WHAT IS NEEDED
The entries are to be given back verbatim; no picture is to be copied.

Data entries

★ ★ ★ ★ ★

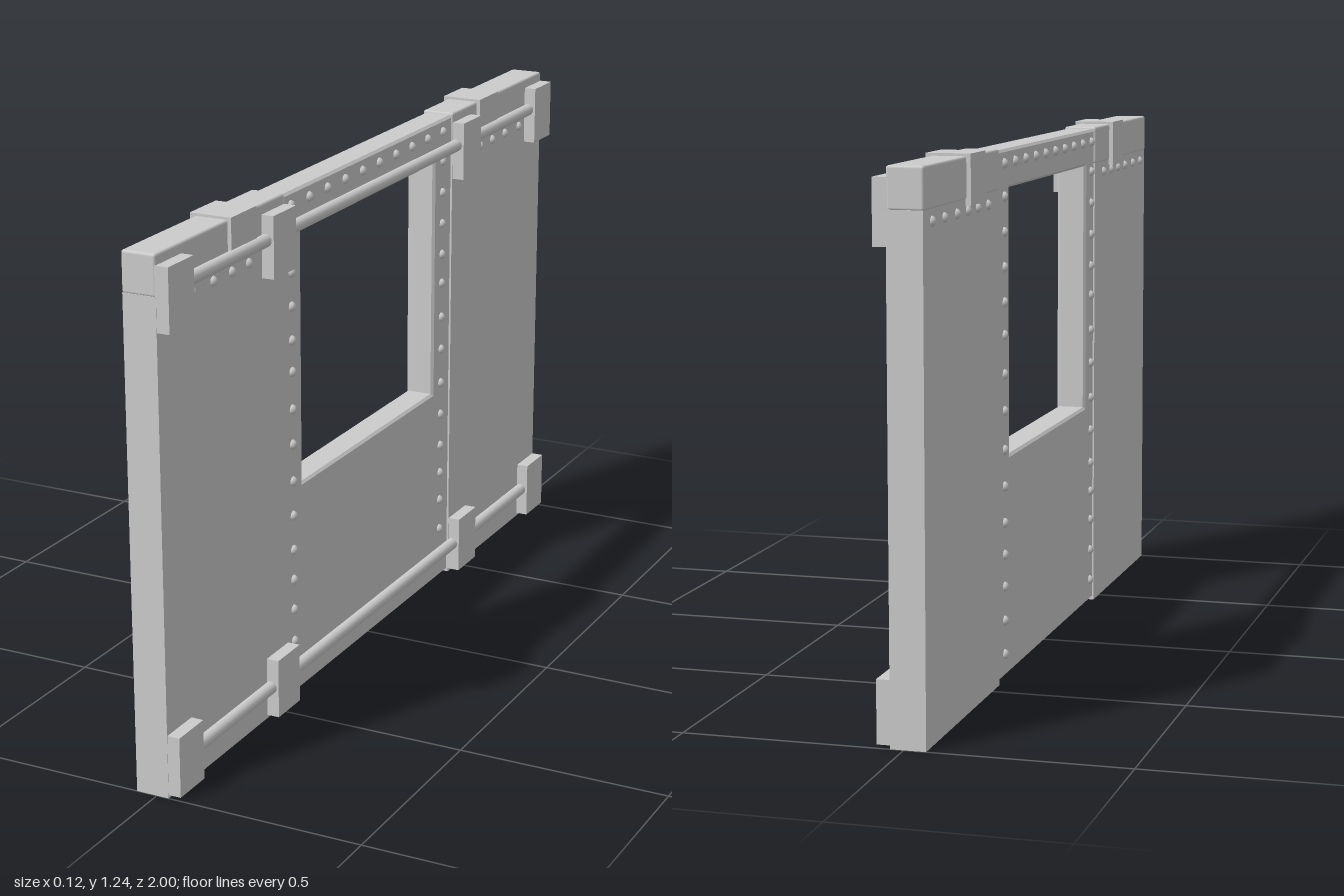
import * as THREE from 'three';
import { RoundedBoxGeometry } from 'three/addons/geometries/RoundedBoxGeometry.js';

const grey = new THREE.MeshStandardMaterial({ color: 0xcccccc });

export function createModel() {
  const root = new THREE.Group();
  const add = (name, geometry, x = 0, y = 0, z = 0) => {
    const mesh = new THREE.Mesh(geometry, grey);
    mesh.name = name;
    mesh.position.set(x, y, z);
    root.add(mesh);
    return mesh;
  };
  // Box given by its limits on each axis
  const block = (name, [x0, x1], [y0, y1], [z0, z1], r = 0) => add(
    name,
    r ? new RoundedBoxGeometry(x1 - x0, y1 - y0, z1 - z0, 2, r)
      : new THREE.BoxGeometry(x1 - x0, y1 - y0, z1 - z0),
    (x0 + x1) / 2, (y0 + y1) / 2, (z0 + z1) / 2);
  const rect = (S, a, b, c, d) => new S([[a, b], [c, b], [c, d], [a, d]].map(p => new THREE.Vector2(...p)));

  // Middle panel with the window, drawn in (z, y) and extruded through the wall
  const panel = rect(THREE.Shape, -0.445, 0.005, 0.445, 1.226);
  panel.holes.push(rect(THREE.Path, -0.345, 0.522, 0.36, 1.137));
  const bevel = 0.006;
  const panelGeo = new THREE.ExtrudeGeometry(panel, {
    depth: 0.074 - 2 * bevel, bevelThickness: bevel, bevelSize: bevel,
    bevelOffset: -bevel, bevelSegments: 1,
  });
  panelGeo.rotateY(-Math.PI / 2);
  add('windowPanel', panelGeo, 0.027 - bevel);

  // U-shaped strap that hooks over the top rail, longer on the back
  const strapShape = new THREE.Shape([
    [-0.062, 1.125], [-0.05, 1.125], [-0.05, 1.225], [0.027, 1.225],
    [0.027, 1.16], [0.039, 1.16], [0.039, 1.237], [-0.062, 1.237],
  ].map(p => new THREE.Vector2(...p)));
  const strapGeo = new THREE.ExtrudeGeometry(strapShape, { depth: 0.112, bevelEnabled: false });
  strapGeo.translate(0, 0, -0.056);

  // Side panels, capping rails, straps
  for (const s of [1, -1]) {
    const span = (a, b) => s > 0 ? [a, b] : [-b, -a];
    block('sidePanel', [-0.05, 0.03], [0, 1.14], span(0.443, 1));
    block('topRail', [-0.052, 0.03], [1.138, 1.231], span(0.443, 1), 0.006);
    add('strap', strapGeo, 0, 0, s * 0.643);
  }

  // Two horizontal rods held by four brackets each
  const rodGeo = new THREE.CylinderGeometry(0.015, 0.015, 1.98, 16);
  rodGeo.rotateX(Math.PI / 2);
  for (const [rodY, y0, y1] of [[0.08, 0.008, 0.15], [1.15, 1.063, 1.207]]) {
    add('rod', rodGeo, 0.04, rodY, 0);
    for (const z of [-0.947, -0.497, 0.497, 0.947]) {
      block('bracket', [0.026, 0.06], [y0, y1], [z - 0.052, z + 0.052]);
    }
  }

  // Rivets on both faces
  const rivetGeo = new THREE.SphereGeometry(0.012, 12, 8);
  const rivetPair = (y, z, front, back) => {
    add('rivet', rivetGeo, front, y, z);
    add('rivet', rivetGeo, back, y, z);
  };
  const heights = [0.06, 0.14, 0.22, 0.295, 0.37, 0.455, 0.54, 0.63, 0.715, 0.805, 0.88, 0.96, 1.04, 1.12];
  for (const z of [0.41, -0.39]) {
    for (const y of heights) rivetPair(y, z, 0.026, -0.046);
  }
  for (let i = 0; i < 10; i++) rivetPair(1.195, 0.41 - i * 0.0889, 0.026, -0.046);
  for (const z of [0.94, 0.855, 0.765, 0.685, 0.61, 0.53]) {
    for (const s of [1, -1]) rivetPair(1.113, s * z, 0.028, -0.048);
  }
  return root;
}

★ ★ ★ ★ ★

PROBLEM SOLUTION
import * as THREE from 'three';
import { RoundedBoxGeometry } from 'three/addons/geometries/RoundedBoxGeometry.js';

const grey = new THREE.MeshStandardMaterial({ color: 0xcccccc });

export function createModel() {
  const root = new THREE.Group();
  const add = (name, geometry, x = 0, y = 0, z = 0) => {
    const mesh = new THREE.Mesh(geometry, grey);
    mesh.name = name;
    mesh.position.set(x, y, z);
    root.add(mesh);
    return mesh;
  };
  // Box given by its limits on each axis
  const block = (name, [x0, x1], [y0, y1], [z0, z1], r = 0) => add(
    name,
    r ? new RoundedBoxGeometry(x1 - x0, y1 - y0, z1 - z0, 2, r)
      : new THREE.BoxGeometry(x1 - x0, y1 - y0, z1 - z0),
    (x0 + x1) / 2, (y0 + y1) / 2, (z0 + z1) / 2);
  const rect = (S, a, b, c, d) => new S([[a, b], [c, b], [c, d], [a, d]].map(p => new THREE.Vector2(...p)));

  // Middle panel with the window, drawn in (z, y) and extruded through the wall
  const panel = rect(THREE.Shape, -0.445, 0.005, 0.445, 1.226);
  panel.holes.push(rect(THREE.Path, -0.345, 0.522, 0.36, 1.137));
  const bevel = 0.006;
  const panelGeo = new THREE.ExtrudeGeometry(panel, {
    depth: 0.074 - 2 * bevel, bevelThickness: bevel, bevelSize: bevel,
    bevelOffset: -bevel, bevelSegments: 1,
  });
  panelGeo.rotateY(-Math.PI / 2);
  add('windowPanel', panelGeo, 0.027 - bevel);

  // U-shaped strap that hooks over the top rail, longer on the back
  const strapShape = new THREE.Shape([
    [-0.062, 1.125], [-0.05, 1.125], [-0.05, 1.225], [0.027, 1.225],
    [0.027, 1.16], [0.039, 1.16], [0.039, 1.237], [-0.062, 1.237],
  ].map(p => new THREE.Vector2(...p)));
  const strapGeo = new THREE.ExtrudeGeometry(strapShape, { depth: 0.112, bevelEnabled: false });
  strapGeo.translate(0, 0, -0.056);

  // Side panels, capping rails, straps
  for (const s of [1, -1]) {
    const span = (a, b) => s > 0 ? [a, b] : [-b, -a];
    block('sidePanel', [-0.05, 0.03], [0, 1.14], span(0.443, 1));
    block('topRail', [-0.052, 0.03], [1.138, 1.231], span(0.443, 1), 0.006);
    add('strap', strapGeo, 0, 0, s * 0.643);
  }

  // Two horizontal rods held by four brackets each
  const rodGeo = new THREE.CylinderGeometry(0.015, 0.015, 1.98, 16);
  rodGeo.rotateX(Math.PI / 2);
  for (const [rodY, y0, y1] of [[0.08, 0.008, 0.15], [1.15, 1.063, 1.207]]) {
    add('rod', rodGeo, 0.04, rodY, 0);
    for (const z of [-0.947, -0.497, 0.497, 0.947]) {
      block('bracket', [0.026, 0.06], [y0, y1], [z - 0.052, z + 0.052]);
    }
  }

  // Rivets on both faces
  const rivetGeo = new THREE.SphereGeometry(0.012, 12, 8);
  const rivetPair = (y, z, front, back) => {
    add('rivet', rivetGeo, front, y, z);
    add('rivet', rivetGeo, back, y, z);
  };
  const heights = [0.06, 0.14, 0.22, 0.295, 0.37, 0.455, 0.54, 0.63, 0.715, 0.805, 0.88, 0.96, 1.04, 1.12];
  for (const z of [0.41, -0.39]) {
    for (const y of heights) rivetPair(y, z, 0.026, -0.046);
  }
  for (let i = 0; i < 10; i++) rivetPair(1.195, 0.41 - i * 0.0889, 0.026, -0.046);
  for (const z of [0.94, 0.855, 0.765, 0.685, 0.61, 0.53]) {
    for (const s of [1, -1]) rivetPair(1.113, s * z, 0.028, -0.048);
  }
  return root;
}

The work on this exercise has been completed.